### Problem statement
Would you count the lines in the material below that include the string "bmesh"? Only the number is needed.

### Provided data

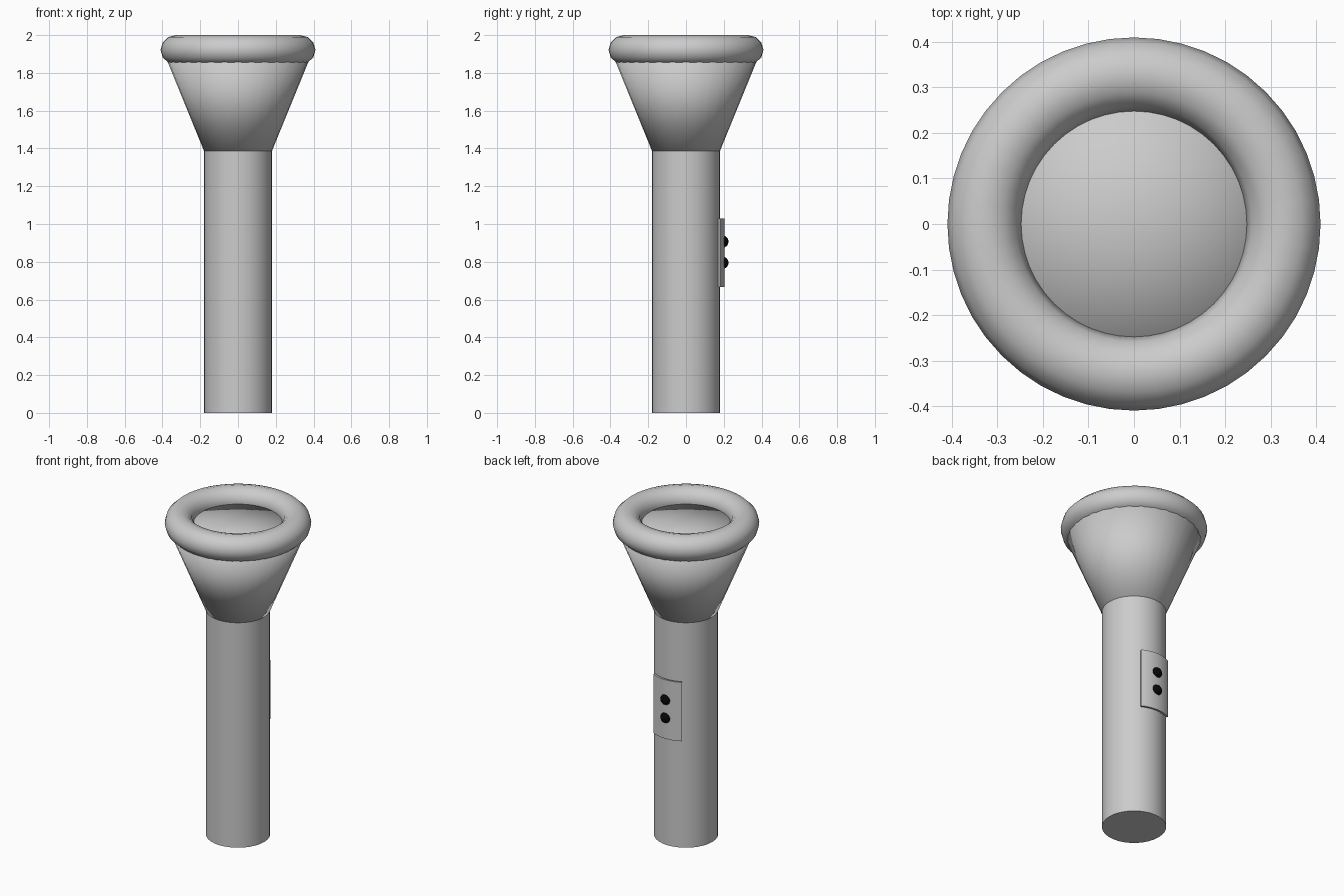
import bpy, bmesh, math
from mathutils import Matrix

if "Cube" in bpy.data.objects:
    bpy.data.objects.remove(bpy.data.objects["Cube"])


def material(name, rgb):
    m = bpy.data.materials.new(name)
    m.diffuse_color = (*rgb, 1.0)
    m.use_nodes = True
    m.node_tree.nodes["Principled BSDF"].inputs["Base Color"].default_value = m.diffuse_color
    return m


GREY = material("light_grey", (0.6, 0.6, 0.6))
BLACK = material("black", (0.002, 0.002, 0.002))


def finish(name, bm, mat, sharp_angle=None):
    """Turn a bmesh into a smooth object; sharp_angle keeps harder edges crisp."""
    bmesh.ops.recalc_face_normals(bm, faces=bm.faces)
    for f in bm.faces:
        f.smooth = True
    if sharp_angle:
        for e in bm.edges:
            if len(e.link_faces) == 2 and e.calc_face_angle() > math.radians(sharp_angle):
                e.smooth = False
    me = bpy.data.meshes.new(name)
    bm.to_mesh(me)
    bm.free()
    me.materials.append(mat)
    ob = bpy.data.objects.new(name, me)
    bpy.context.collection.objects.link(ob)
    return ob


def tapered(name, r_low, r_high, z0, z1, segments, sharp_angle):
    bm = bmesh.new()
    bmesh.ops.create_cone(bm, cap_ends=True, cap_tris=True, segments=segments,
                          radius1=r_low, radius2=r_high, depth=z1 - z0,
                          matrix=Matrix.Translation((0, 0, (z0 + z1) / 2)))
    finish(name, bm, GREY, sharp_angle)


# Handle and flared head (the head is softly shaded over its flat lens end)
tapered("handle", 0.18, 0.18, 0.0, 1.387, 32, 40)
tapered("flared_head", 0.18, 0.398, 1.387, 1.92, 32, None)

# Rounded rim ring
bm = bmesh.new()
MAJOR, MINOR = 48, 12
rings = []
for i in range(MAJOR):
    a = math.tau * i / MAJOR
    ring = []
    for j in range(MINOR):
        b = math.tau * j / MINOR
        r = 0.329 + 0.081 * math.cos(b)
        ring.append(bm.verts.new((r * math.cos(a), r * math.sin(a),
                                  1.922 + 0.078 * math.sin(b))))
    rings.append(ring)
for i in range(MAJOR):
    p, q = rings[i], rings[(i + 1) % MAJOR]
    for j in range(MINOR):
        k = (j + 1) % MINOR
        bm.faces.new((p[j], q[j], q[k], p[k]))
finish("rim_ring", bm, GREY)

# Curved switch plate on the back of the handle
bm = bmesh.new()
STEPS, HALF = 12, math.radians(28.7)
angles = [-HALF + 2 * HALF * i / STEPS for i in range(STEPS + 1)]
sections = []
for a in angles:
    sections.append([bm.verts.new((r * math.sin(a), r * math.cos(a), z))
                     for r, z in ((0.192, 0.667), (0.204, 0.667),
                                  (0.204, 1.03), (0.192, 1.03))])
for p, q in zip(sections, sections[1:]):
    for j in range(4):
        k = (j + 1) % 4
        bm.faces.new((p[j], q[j], q[k], p[k]))
bm.faces.new(sections[0])
bm.faces.new(sections[-1])
finish("switch_plate", bm, GREY, 40)

# Two round buttons
for name, z in (("lower_button", 0.795), ("upper_button", 0.907)):
    bm = bmesh.new()
    bmesh.ops.create_uvsphere(bm, u_segments=32, v_segments=16, radius=0.033,
                              matrix=Matrix.Translation((0, 0.192, z)))
    finish(name, bm, BLACK)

### Answer box
9